> _Recorded data_:
————————
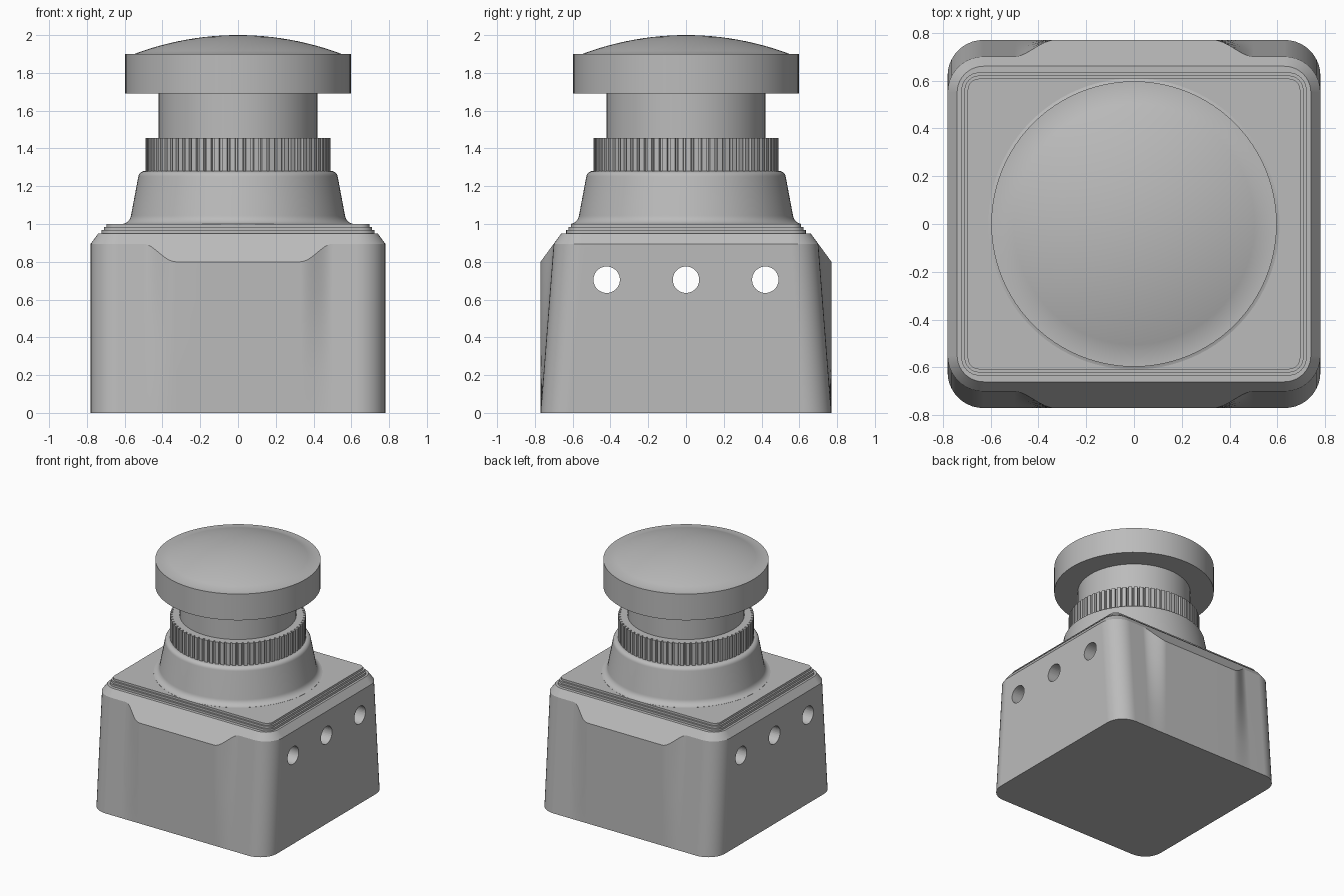
import bpy
import bmesh
from math import sin, cos, pi, radians, sqrt

cube = bpy.data.objects.get("Cube")
if cube:
    bpy.data.objects.remove(cube, do_unlink=True)

grey = bpy.data.materials.new("plain grey")
grey.use_nodes = True
GREY = (0.5, 0.5, 0.5, 1)
grey.diffuse_color = GREY
for node in grey.node_tree.nodes:
    if node.type == "BSDF_PRINCIPLED":
        node.inputs["Base Color"].default_value = GREY


def finish(name, bm, angle=30):
    bmesh.ops.remove_doubles(bm, verts=bm.verts, dist=1e-5)
    bmesh.ops.recalc_face_normals(bm, faces=bm.faces)
    mesh = bpy.data.meshes.new(name)
    bm.to_mesh(mesh)
    bm.free()
    mesh.materials.append(grey)
    obj = bpy.data.objects.new(name, mesh)
    bpy.context.collection.objects.link(obj)
    smooth(obj, angle)
    return obj


def smooth(obj, angle):
    bpy.ops.object.select_all(action="DESELECT")
    obj.select_set(True)
    bpy.context.view_layer.objects.active = obj
    bpy.ops.object.shade_smooth_by_angle(angle=radians(angle))


def loft(name, rings, angle=30):
    """Skin a stack of closed rings and cap both ends."""
    bm = bmesh.new()
    loops = [[bm.verts.new(p) for p in ring] for ring in rings]
    n = len(loops[0])
    for low, high in zip(loops, loops[1:]):
        for i in range(n):
            j = (i + 1) % n
            bm.faces.new((low[i], low[j], high[j], high[i]))
    bm.faces.new(loops[0][::-1])
    bm.faces.new(loops[-1])
    return finish(name, bm, angle)


def lathe(name, profile, segments=96, angle=30):
    rings = [[(r * cos(2 * pi * i / segments), r * sin(2 * pi * i / segments), z)
              for i in range(segments)] for r, z in profile]
    return loft(name, rings, angle)


def arc(cx, cz, r, start, end, steps):
    """Profile points on an arc, angles in degrees."""
    angles = [radians(start + (end - start) * i / steps) for i in range(steps + 1)]
    return [(cx + r * cos(a), cz + r * sin(a)) for a in angles]


# Housing: tapered corners, with an upright raised pad on the front and back
HX, HY, CORNER, TAPER = 0.78, 0.77, 0.15, 0.07
PAD_IN, PAD_OUT, SLOPE = 0.33, 0.5, 0.733


def column(x, a):
    """Bottom-to-top points of one column in the +x +y quarter."""
    t = min(max((x - PAD_IN) / (PAD_OUT - PAD_IN), 0), 1)
    w = t * t * (3 - 2 * t)
    rim = 0.8 * SLOPE / (SLOPE - TAPER / 0.9 * w)
    points = []
    for k in range(5):
        z = rim * k / 4
        y = HY - TAPER * w * z / 0.9 - CORNER * (1 - sin(a))
        points.append((x + CORNER * cos(a), y, z))
    points.append((min(x, 0.64) + 0.11 * cos(a), 0.66 - 0.11 * (1 - sin(a)), 0.95))
    return points


straight = [0, 0.16] + [PAD_IN + (PAD_OUT - PAD_IN) * i / 12 for i in range(13)]
quarter = [column(HX - CORNER, pi / 2 * i / 10) for i in range(11)]
quarter += [column(x, pi / 2) for x in reversed(straight)]


def mirrored(columns, sx, sy):
    return [[(sx * x, sy * y, z) for x, y, z in col] for col in columns]


around = (quarter + mirrored(quarter[-2::-1], -1, 1)
          + mirrored(quarter, -1, -1) + mirrored(quarter[-2::-1], 1, -1))
housing = loft("housing", list(zip(*around)), 25)

# Three holes running sideways through the housing
for y in (-0.42, 0, 0.42):
    bpy.ops.mesh.primitive_cylinder_add(vertices=40, radius=0.07, depth=2,
                                        location=(0, y, 0.705), rotation=(0, pi / 2, 0))
    cutter = bpy.context.object
    cutter.name = "hole_cutter"
    cutter.hide_render = True
    cutter.data.materials.append(grey)
    cut = housing.modifiers.new("hole", "BOOLEAN")
    cut.operation = "DIFFERENCE"
    cut.solver = "EXACT"
    cut.object = cutter
    bpy.context.view_layer.objects.active = housing
    bpy.ops.object.modifier_apply(modifier=cut.name)
    bpy.data.objects.remove(cutter, do_unlink=True)
smooth(housing, 25)
weighted = housing.modifiers.new("even_shading", "WEIGHTED_NORMAL")
weighted.keep_sharp = True


# Stepped lid plates
def rounded_plate(name, hx, hy, r, z0, z1):
    outline = []
    for q, (sx, sy) in enumerate([(1, 1), (-1, 1), (-1, -1), (1, -1)]):
        outline += arc(sx * (hx - r), sy * (hy - r), r, q * 90, q * 90 + 90, 8)
    return loft(name, [[(x, y, z) for x, y in outline] for z in (z0, z1)])


for i in range(3):
    inset = 0.013 * i
    rounded_plate(f"lid_step_{i + 1}", 0.722 - inset, 0.634 - inset, 0.075 - inset,
                  0.945, 0.967 + 0.0165 * i)

# Flared collar with a rounded foot and shoulder
collar = [(0, 0.99), (0.608, 0.99)]
collar += arc(0.618, 1.052, 0.052, 260, 188, 8)
collar += arc(0.495, 1.247, 0.033, 8, 90, 8) + [(0, 1.28)]
lathe("collar", collar)

# Knurled ring
TEETH = 72
pattern = [(0, 0.49), (0.62, 0.49), (0.7, 0.472), (0.92, 0.472)]
knurl = [(r * cos(2 * pi * (i + f) / TEETH), r * sin(2 * pi * (i + f) / TEETH))
         for i in range(TEETH) for f, r in pattern]
loft("knurled_ring", [[(x, y, z) for x, y in knurl] for z in (1.275, 1.455)], 20)

# Stem and domed push button
lathe("stem", [(0.421, 1.28), (0.421, 1.7)])
DOME_R, EDGE = 1.56, 0.55
dome = [(EDGE * (1 - i / 12), 2 - DOME_R + sqrt(DOME_R ** 2 - (EDGE * (1 - i / 12)) ** 2))
        for i in range(13)]
lathe("push_button", [(0, 1.69), (0.597, 1.69), (0.597, 1.899)] + dome)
————————
> _Task item_:
Give the entries above again word for word, without the pictures.

> _Answer section_:
import bpy
import bmesh
from math import sin, cos, pi, radians, sqrt

cube = bpy.data.objects.get("Cube")
if cube:
    bpy.data.objects.remove(cube, do_unlink=True)

grey = bpy.data.materials.new("plain grey")
grey.use_nodes = True
GREY = (0.5, 0.5, 0.5, 1)
grey.diffuse_color = GREY
for node in grey.node_tree.nodes:
    if node.type == "BSDF_PRINCIPLED":
        node.inputs["Base Color"].default_value = GREY


def finish(name, bm, angle=30):
    bmesh.ops.remove_doubles(bm, verts=bm.verts, dist=1e-5)
    bmesh.ops.recalc_face_normals(bm, faces=bm.faces)
    mesh = bpy.data.meshes.new(name)
    bm.to_mesh(mesh)
    bm.free()
    mesh.materials.append(grey)
    obj = bpy.data.objects.new(name, mesh)
    bpy.context.collection.objects.link(obj)
    smooth(obj, angle)
    return obj


def smooth(obj, angle):
    bpy.ops.object.select_all(action="DESELECT")
    obj.select_set(True)
    bpy.context.view_layer.objects.active = obj
    bpy.ops.object.shade_smooth_by_angle(angle=radians(angle))


def loft(name, rings, angle=30):
    """Skin a stack of closed rings and cap both ends."""
    bm = bmesh.new()
    loops = [[bm.verts.new(p) for p in ring] for ring in rings]
    n = len(loops[0])
    for low, high in zip(loops, loops[1:]):
        for i in range(n):
            j = (i + 1) % n
            bm.faces.new((low[i], low[j], high[j], high[i]))
    bm.faces.new(loops[0][::-1])
    bm.faces.new(loops[-1])
    return finish(name, bm, angle)


def lathe(name, profile, segments=96, angle=30):
    rings = [[(r * cos(2 * pi * i / segments), r * sin(2 * pi * i / segments), z)
              for i in range(segments)] for r, z in profile]
    return loft(name, rings, angle)


def arc(cx, cz, r, start, end, steps):
    """Profile points on an arc, angles in degrees."""
    angles = [radians(start + (end - start) * i / steps) for i in range(steps + 1)]
    return [(cx + r * cos(a), cz + r * sin(a)) for a in angles]


# Housing: tapered corners, with an upright raised pad on the front and back
HX, HY, CORNER, TAPER = 0.78, 0.77, 0.15, 0.07
PAD_IN, PAD_OUT, SLOPE = 0.33, 0.5, 0.733


def column(x, a):
    """Bottom-to-top points of one column in the +x +y quarter."""
    t = min(max((x - PAD_IN) / (PAD_OUT - PAD_IN), 0), 1)
    w = t * t * (3 - 2 * t)
    rim = 0.8 * SLOPE / (SLOPE - TAPER / 0.9 * w)
    points = []
    for k in range(5):
        z = rim * k / 4
        y = HY - TAPER * w * z / 0.9 - CORNER * (1 - sin(a))
        points.append((x + CORNER * cos(a), y, z))
    points.append((min(x, 0.64) + 0.11 * cos(a), 0.66 - 0.11 * (1 - sin(a)), 0.95))
    return points


straight = [0, 0.16] + [PAD_IN + (PAD_OUT - PAD_IN) * i / 12 for i in range(13)]
quarter = [column(HX - CORNER, pi / 2 * i / 10) for i in range(11)]
quarter += [column(x, pi / 2) for x in reversed(straight)]


def mirrored(columns, sx, sy):
    return [[(sx * x, sy * y, z) for x, y, z in col] for col in columns]


around = (quarter + mirrored(quarter[-2::-1], -1, 1)
          + mirrored(quarter, -1, -1) + mirrored(quarter[-2::-1], 1, -1))
housing = loft("housing", list(zip(*around)), 25)

# Three holes running sideways through the housing
for y in (-0.42, 0, 0.42):
    bpy.ops.mesh.primitive_cylinder_add(vertices=40, radius=0.07, depth=2,
                                        location=(0, y, 0.705), rotation=(0, pi / 2, 0))
    cutter = bpy.context.object
    cutter.name = "hole_cutter"
    cutter.hide_render = True
    cutter.data.materials.append(grey)
    cut = housing.modifiers.new("hole", "BOOLEAN")
    cut.operation = "DIFFERENCE"
    cut.solver = "EXACT"
    cut.object = cutter
    bpy.context.view_layer.objects.active = housing
    bpy.ops.object.modifier_apply(modifier=cut.name)
    bpy.data.objects.remove(cutter, do_unlink=True)
smooth(housing, 25)
weighted = housing.modifiers.new("even_shading", "WEIGHTED_NORMAL")
weighted.keep_sharp = True


# Stepped lid plates
def rounded_plate(name, hx, hy, r, z0, z1):
    outline = []
    for q, (sx, sy) in enumerate([(1, 1), (-1, 1), (-1, -1), (1, -1)]):
        outline += arc(sx * (hx - r), sy * (hy - r), r, q * 90, q * 90 + 90, 8)
    return loft(name, [[(x, y, z) for x, y in outline] for z in (z0, z1)])


for i in range(3):
    inset = 0.013 * i
    rounded_plate(f"lid_step_{i + 1}", 0.722 - inset, 0.634 - inset, 0.075 - inset,
                  0.945, 0.967 + 0.0165 * i)

# Flared collar with a rounded foot and shoulder
collar = [(0, 0.99), (0.608, 0.99)]
collar += arc(0.618, 1.052, 0.052, 260, 188, 8)
collar += arc(0.495, 1.247, 0.033, 8, 90, 8) + [(0, 1.28)]
lathe("collar", collar)

# Knurled ring
TEETH = 72
pattern = [(0, 0.49), (0.62, 0.49), (0.7, 0.472), (0.92, 0.472)]
knurl = [(r * cos(2 * pi * (i + f) / TEETH), r * sin(2 * pi * (i + f) / TEETH))
         for i in range(TEETH) for f, r in pattern]
loft("knurled_ring", [[(x, y, z) for x, y in knurl] for z in (1.275, 1.455)], 20)

# Stem and domed push button
lathe("stem", [(0.421, 1.28), (0.421, 1.7)])
DOME_R, EDGE = 1.56, 0.55
dome = [(EDGE * (1 - i / 12), 2 - DOME_R + sqrt(DOME_R ** 2 - (EDGE * (1 - i / 12)) ** 2))
        for i in range(13)]
lathe("push_button", [(0, 1.69), (0.597, 1.69), (0.597, 1.899)] + dome)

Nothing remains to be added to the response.